▸ **Task directions**: Lines that include the word "random" should be copied from the listing that follows.

▸ **Records for this task**:
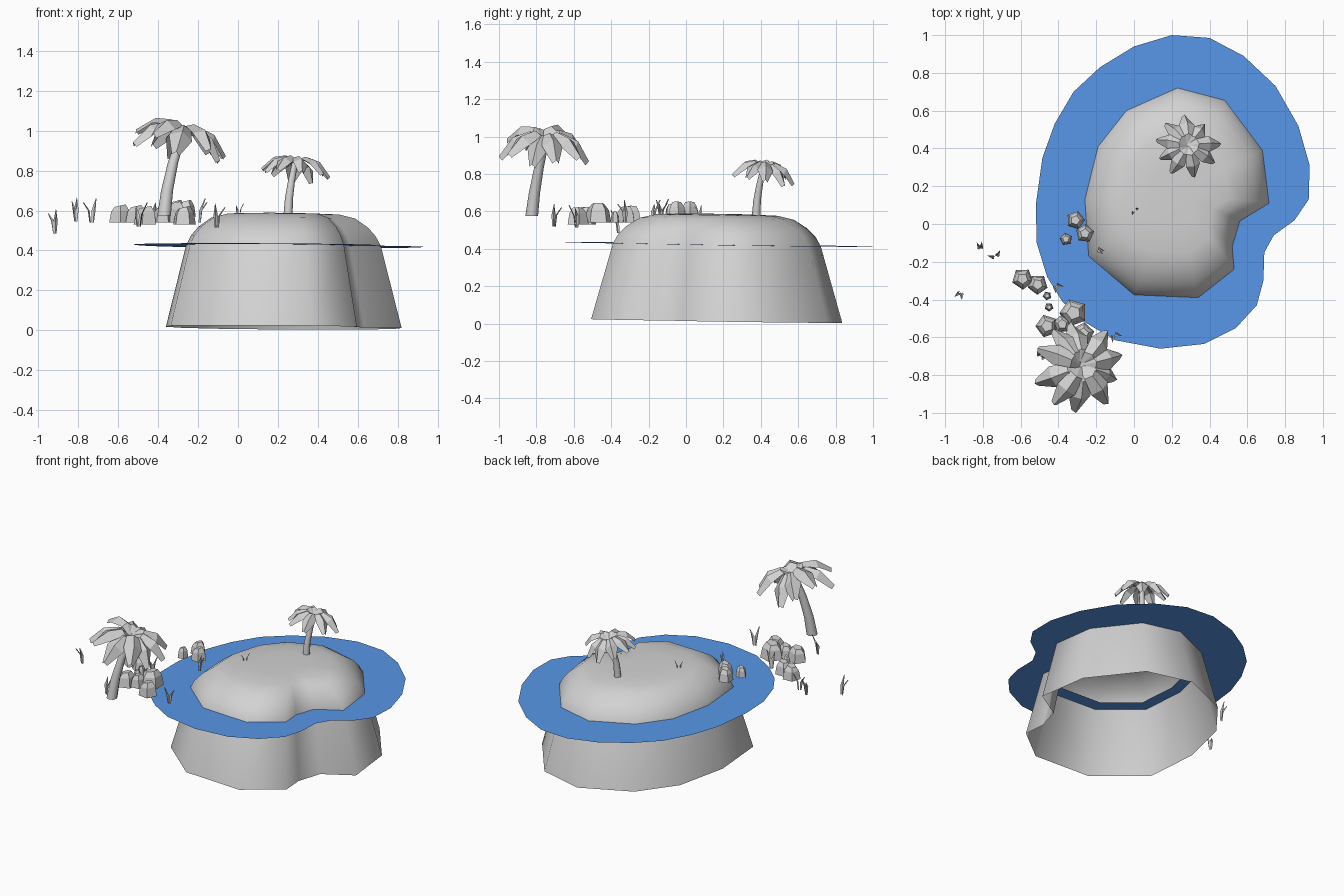
import bpy, bmesh, math, random
from mathutils import Vector, Matrix

random.seed(4)
if "Cube" in bpy.data.objects:
    bpy.data.objects.remove(bpy.data.objects["Cube"])


def material(name, rgb):
    m = bpy.data.materials.new(name)
    m.use_nodes = True
    m.diffuse_color = (*rgb, 1)
    m.node_tree.nodes["Principled BSDF"].inputs["Base Color"].default_value = (*rgb, 1)
    return m


STONE = material("pale grey", (0.65, 0.65, 0.65))
WATER = material("water blue", (0.1, 0.32, 0.83))


def finish(bm, name, mat, smooth=None):
    mesh = bpy.data.meshes.new(name)
    bm.to_mesh(mesh)
    bm.free()
    mesh.materials.append(mat)
    ob = bpy.data.objects.new(name, mesh)
    bpy.context.collection.objects.link(ob)
    if smooth:
        bpy.ops.object.select_all(action='DESELECT')
        ob.select_set(True)
        bpy.context.view_layer.objects.active = ob
        bpy.ops.object.shade_smooth_by_angle(angle=math.radians(smooth))
    return ob


def loft(bm, rings, cap=False):
    """Skin a stack of counter-clockwise rings, bottom to top."""
    rows = [[bm.verts.new(p) for p in ring] for ring in rings]
    for a, b in zip(rows, rows[1:]):
        for i in range(len(a)):
            j = (i + 1) % len(a)
            bm.faces.new((a[i], a[j], b[j], b[i]))
    if cap:
        bm.faces.new(rows[-1])


# Island: one outline scaled through a rounded profile, open underneath
SHORE = [(.23, .72), (-.04, .60), (-.19, .41), (-.26, .13), (-.24, -.17), (0, -.375),
         (.34, -.39), (.53, -.24), (.52, -.12), (.56, .015), (.715, .11), (.68, .39), (.48, .655)]
MID = Vector((.22, .17))


def tilted(x, y, z):
    return (x, y, z - .006 * x - .015 * y)


def outline(scale, z):
    pts = [MID + (Vector(p) - MID) * scale for p in SHORE]
    return [tilted(p.x, p.y, z) for p in pts]


bm = bmesh.new()
PROFILE = [(1.21, .018), (1, .427), (.95, .475), (.87, .52), (.74, .565), (.58, .585), (.3, .59)]
loft(bm, [outline(s, z) for s, z in PROFILE], cap=True)
finish(bm, "island", STONE, 65)

# Water: a thin sheet with a hole inside the island
SEA = [(.2, 1), (0, .94), (-.18, .83), (-.32, .70), (-.42, .53), (-.485, .35), (-.52, .1),
       (-.515, -.1), (-.46, -.28), (-.38, -.41), (-.26, -.52), (-.1, -.615), (.14, -.66),
       (.37, -.635), (.54, -.55), (.65, -.43), (.685, -.3), (.69, -.15), (.74, -.06),
       (.85, .02), (.925, .13), (.93, .31), (.87, .52), (.75, .73), (.58, .89), (.4, .985)]
bm = bmesh.new()
for ring in ([tilted(x, y, .427) for x, y in SEA], outline(.84, .427)):
    vs = [bm.verts.new(p) for p in ring]
    for i, v in enumerate(vs):
        bm.edges.new((v, vs[i - 1]))
bmesh.ops.triangle_fill(bm, edges=bm.edges[:], use_beauty=True)
bm.normal_update()
bmesh.ops.reverse_faces(bm, faces=[f for f in bm.faces if f.normal.z < 0])
finish(bm, "water", WATER)


# Palms: a curved tapering trunk and a tilted crown of folded leaves
def frond(bm, mat, size):
    """Rows of (distance, height, half width, edge drop) along one leaf."""
    rows = [(.01, 0, .012, .005), (.08, .045, .04, .02), (.17, .02, .058, .035), (.25, -.075, .018, .02)]
    grid = []
    for r, z, w, drop in rows:
        row = [(r - .015, w, z - drop), (r, 0, z), (r - .015, -w, z - drop)]
        grid.append([bm.verts.new(mat @ (Vector(p) * size)) for p in row])
    for a, b in zip(grid, grid[1:]):
        for i in (0, 1):
            bm.faces.new((a[i], a[i + 1], b[i + 1], b[i]))


def palm(name, path, radius, size, count, turn, lean):
    path = [Vector(p) for p in path]
    bm = bmesh.new()
    rings = []
    for k, p in enumerate(path):
        r = radius * (1 - .12 * k)
        rings.append([p + Vector((r * math.cos(a), r * math.sin(a), 0))
                      for a in (math.tau * i / 8 for i in range(8))])
    loft(bm, rings, cap=True)
    finish(bm, name + "_trunk", STONE, 50)
    bm = bmesh.new()
    tilt = Vector((0, 0, 1)).rotation_difference(Vector(lean)).to_matrix().to_4x4()
    for i in range(count):
        spin = Matrix.Rotation(turn + math.tau * i / count + random.uniform(-.1, .1), 4, 'Z')
        dip = Matrix.Rotation(random.uniform(-.15, .25), 4, 'Y')
        frond(bm, Matrix.Translation(path[-1]) @ tilt @ spin @ dip, size * random.uniform(.93, 1.05))
    finish(bm, name + "_leaves", STONE)


palm("large_palm", [(-.37, -.825, .575), (-.355, -.81, .7), (-.325, -.785, .84), (-.28, -.75, .99)],
     .034, 1, 10, .3, (.3, .06, 1))
palm("small_palm", [(.25, .375, .57), (.255, .38, .66), (.268, .395, .75), (.285, .415, .84)],
     .023, .7, 9, .1, (.2, .15, 1))

# Rocks: chamfered five-sided stumps
ROCKS = [(-.31, .02, .05, .57), (-.26, -.05, .05, .57), (-.36, -.08, .035, .57),
         (-.59, -.29, .058, .54), (-.51, -.32, .055, .54), (-.46, -.38, .024, .54),
         (-.45, -.44, .024, .54), (-.32, -.47, .075, .54), (-.46, -.54, .062, .53),
         (-.38, -.53, .05, .54), (-.27, -.58, .06, .53)]
for n, (x, y, r, z) in enumerate(ROCKS):
    bm = bmesh.new()
    turn = random.uniform(0, math.tau)
    height = .035 + r * .85
    rings = []
    for s, h in ((1, 0), (.82, .68), (.5, 1)):
        ring = []
        for i in range(5):
            a = turn + math.tau * i / 5
            lift = height * h * (1 + .08 * math.cos(a) * h)
            ring.append((x + r * s * math.cos(a), y + r * s * math.sin(a), z + lift))
        rings.append(ring)
    loft(bm, rings, cap=True)
    finish(bm, "rock_%d" % (n + 1), STONE)

# Grass: pairs of bent blades
TUFTS = [(-.915, -.355, .485), (-.81, -.14, .545), (-.73, -.18, .54), (0, .075, .57),
         (-.2, -.13, .54), (-.11, -.58, .515), (-.5, -.71, .52), (-.42, -.32, .54)]
for n, (x, y, z) in enumerate(TUFTS):
    bm = bmesh.new()
    small = .55 if n == 3 else 1
    for k in range(2):
        a = random.uniform(0, math.tau)
        out, side = Vector((math.cos(a), math.sin(a), 0)), Vector((-math.sin(a), math.cos(a), 0))
        base = Vector((x, y, z)) + out * .008
        rows = [(0, 0, .006), (.008, .06, .011), (.035, .12 - .02 * k, .001)]
        grid = [[bm.verts.new(base + (out * (d + fold) + side * w * s + Vector((0, 0, h))) * small)
                 for s, fold in ((-1, 0), (0, .006), (1, 0))] for d, h, w in rows]
        for lo, hi in zip(grid, grid[1:]):
            for i in (0, 1):
                bm.faces.new((lo[i], lo[i + 1], hi[i + 1], hi[i]))
    finish(bm, "grass_%d" % (n + 1), STONE)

▸ **Answer to this problem**:
import bpy, bmesh, math, random
random.seed(4)
        spin = Matrix.Rotation(turn + math.tau * i / count + random.uniform(-.1, .1), 4, 'Z')
        dip = Matrix.Rotation(random.uniform(-.15, .25), 4, 'Y')
        frond(bm, Matrix.Translation(path[-1]) @ tilt @ spin @ dip, size * random.uniform(.93, 1.05))
    turn = random.uniform(0, math.tau)
        a = random.uniform(0, math.tau)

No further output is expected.